As the dominoes begin to fall, and the devaluing of the Euro and US dollar becomes sharper, more and more areas will be affected in the same way that Greece has. As this process takes place we will be able to witness different strategies that communities can use to bring safety, comfort and sustainability to one another in a self-sufficient way.
In these desperate situations where people’s compassion and ingenuity has been tested, communities have come together on their own accord, without any authority telling them what to do and they have worked side by side nonviolently, in mutually beneficial exchanges that made all parties involved better off.
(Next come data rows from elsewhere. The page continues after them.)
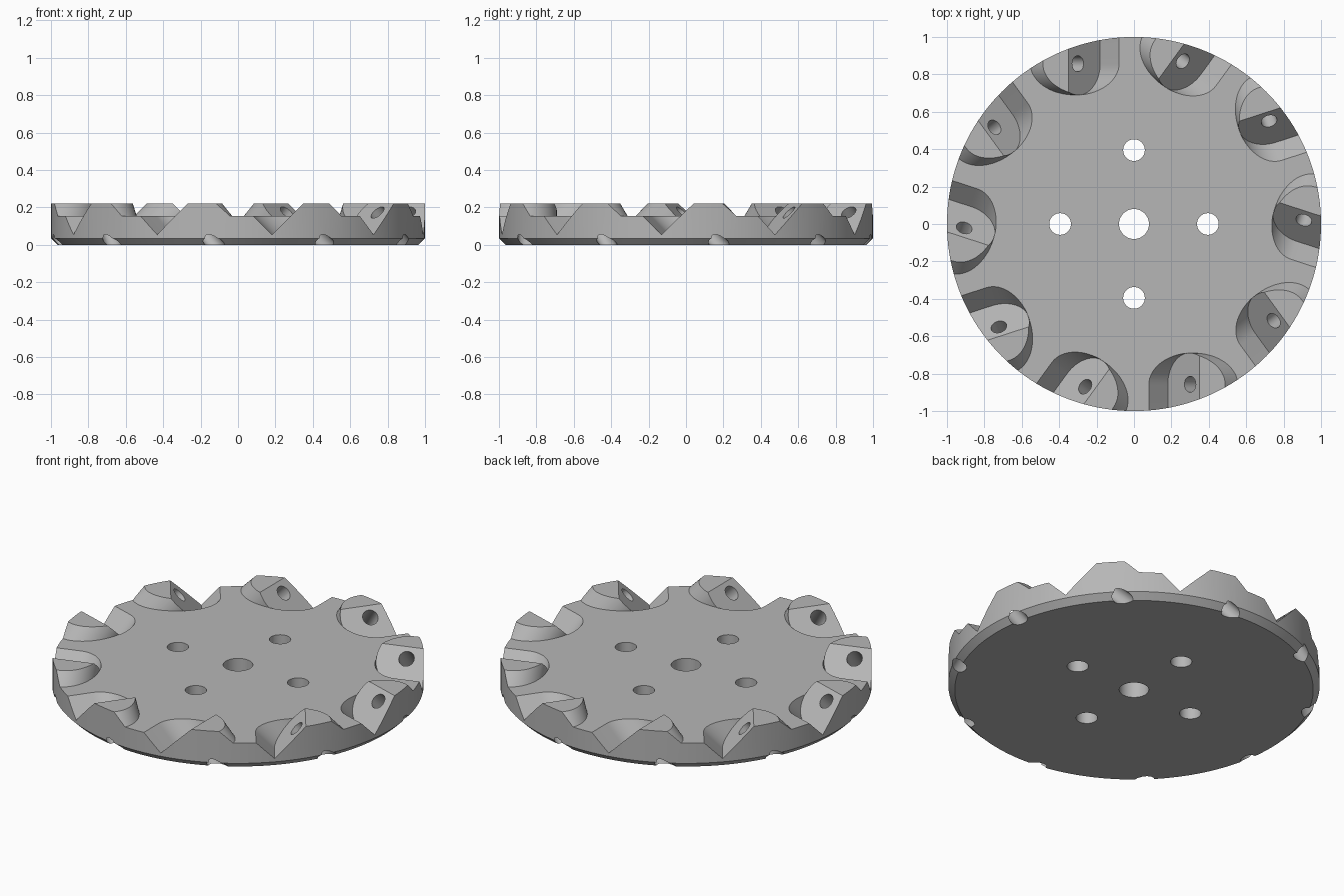
import bpy, bmesh, math
from mathutils import Matrix, Vector

if "Cube" in bpy.data.objects:
    bpy.data.objects.remove(bpy.data.objects["Cube"])

COUNT = 10            # roller seats around the rim
R_SEAT = 0.167        # radius of the round seat
SEAT = Vector((0.30, -0.857, 0.173))   # centre of one seat face

metal = bpy.data.materials.new("grey_metal")
metal.diffuse_color = (0.47, 0.47, 0.47, 1)
metal.use_nodes = True
metal.node_tree.nodes["Principled BSDF"].inputs["Base Color"].default_value = metal.diffuse_color


def make_object(name, bm):
    bmesh.ops.recalc_face_normals(bm, faces=bm.faces)
    mesh = bpy.data.meshes.new(name)
    bm.to_mesh(mesh)
    bm.free()
    ob = bpy.data.objects.new(name, mesh)
    bpy.context.collection.objects.link(ob)
    return ob


def prism(bm, outline, z0, z1, matrix=Matrix()):
    """Extrude a flat outline from z0 to z1 in the given frame."""
    low = [bm.verts.new(matrix @ Vector((x, y, z0))) for x, y in outline]
    high = [bm.verts.new(matrix @ Vector((x, y, z1))) for x, y in outline]
    bm.faces.new(low[::-1])
    bm.faces.new(high)
    n = len(outline)
    for i in range(n):
        j = (i + 1) % n
        bm.faces.new((low[i], low[j], high[j], high[i]))


def circle(r, n, cx=0, cy=0):
    return [(cx + r * math.cos(2 * math.pi * i / n),
             cy + r * math.sin(2 * math.pi * i / n)) for i in range(n)]


def u_shape(r, n=32):
    """Round end towards the hub centre, open end past the rim."""
    arc = [(r * math.cos(math.pi * i / n), r * math.sin(math.pi * i / n)) for i in range(n + 1)]
    return arc + [(-r, -0.35), (r, -0.35)]


def ring(name, outline, z0, z1):
    """Repeat a prism on every tilted seat."""
    bm = bmesh.new()
    tilt = Matrix.Translation(SEAT) @ Matrix.Rotation(math.radians(-45), 4, 'Y')
    for k in range(COUNT):
        prism(bm, outline, z0, z1, Matrix.Rotation(2 * math.pi * k / COUNT, 4, 'Z') @ tilt)
    return make_object(name, bm)


def boolean(target, tool, operation):
    mod = target.modifiers.new(tool.name, 'BOOLEAN')
    mod.operation = operation
    mod.solver = 'EXACT'
    mod.use_self = operation == 'UNION'
    mod.object = tool


# oversized disc, trimmed to the rim later
bm = bmesh.new()
prism(bm, circle(1.06, 128), -0.05, 0.155)
hub = make_object("wheel_hub", bm)

# raised lugs, slanted at 45 degrees
lugs = ring("lug_helper", u_shape(R_SEAT), -0.21, 0.03)

# rim envelope with chamfered lower edge
bm = bmesh.new()
N = 160
rows = [[bm.verts.new((x, y, z)) for x, y in circle(r, N)]
        for r, z in ((0.965, 0), (1, 0.035), (1, 0.222))]
bm.faces.new(rows[0][::-1])
bm.faces.new(rows[-1])
for a, b in zip(rows, rows[1:]):
    for i in range(N):
        j = (i + 1) % N
        bm.faces.new((a[i], a[j], b[j], b[i]))
envelope = make_object("rim_helper", bm)

# roller pockets, and the axle holes drilled square to the seats
pockets = ring("pocket_helper", u_shape(R_SEAT + 0.0015), 0, 0.4)
axles = ring("axle_hole_helper", circle(0.043, 24), -0.36, 0.1)

# centre bore and four bolt holes
bm = bmesh.new()
prism(bm, circle(0.08, 40), -0.1, 0.4)
for x, y in ((0.395, 0), (-0.395, 0), (0, 0.395), (0, -0.395)):
    prism(bm, circle(0.058, 32, x, y), -0.1, 0.4)
bores = make_object("bore_helper", bm)

steps = ((lugs, 'UNION'), (envelope, 'INTERSECT'), (pockets, 'DIFFERENCE'),
         (axles, 'DIFFERENCE'), (bores, 'DIFFERENCE'))
for tool, operation in steps:
    boolean(hub, tool, operation)

# apply the cuts and drop the helpers
deps = bpy.context.evaluated_depsgraph_get()
result = bpy.data.meshes.new_from_object(hub.evaluated_get(deps))
hub.modifiers.clear()
hub.data = result
for tool, _ in steps:
    bpy.data.objects.remove(tool)

hub.data.materials.clear()
hub.data.materials.append(metal)
bpy.context.view_layer.objects.active = hub
hub.select_set(True)
bpy.ops.object.shade_smooth_by_angle(angle=math.radians(30))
This nonviolence and unity is natural, and we see this kind of coming together for people after all situations of difficulty or struggle. This compassion and cooperation flies in the face of the “common knowledge” which assumes that all human beings are naturally violent and irrational beasts who without someone to control them would revert to a state of wild insanity where no one has any respect for one another or any kind of common principles.
Just recently in the news there has been another example of people effected by the Euro crisis joining together peacefully and combining their efforts to solve the problems facing their communities. In Spain, where the official unemployment rate is over 50% in some areas, the unemployed population has began to barter time, and actually use their labor hours as currency. People are now trading haircuts and car rides for fresh produce, building supplies and legal services.
A recent article in the Wall Street Journal tells the story of a 22 year old unemployed girl who trades time with her community:
“22-year-old Silvia Martín takes comfort in knowing that her bank is still standing behind her. It’s not a lending institution, but rather a time bank whose nearly 400 members barter their services by the hour. Ms. Martín, who doesn’t own a car and can’t afford taxis, has relied on other time-bank members to give her lifts around town for her odd jobs and errands, as well as to help with house repairs. In return, she has cared for members’ elderly relatives, organized children’s parties and even hauled boxes for a member moving to a new house.The time bank not only saves her cash, she says, but also lifts her spirits by making her feel “part of a community that’s taking some positive action during hard times.”
What we are seeing right now in places like Spain and Greece where this crisis is hitting hardest first, is the beginning stages of a new economic model, an economic model that will grow from the ashes of this long dead system that we currently inhabit. One that is built from the bottom up, not the top down.
Thinking ahead, we should remember that in the West our turn to deal with this mess will come eventually, so the sooner we start thinking about how we can provide value to our community in the absence of a centralized authority the better off we will be. Decentralized currencies, and creative ways of trading and distributing labor are essential for making it through these times of economic uncertainty.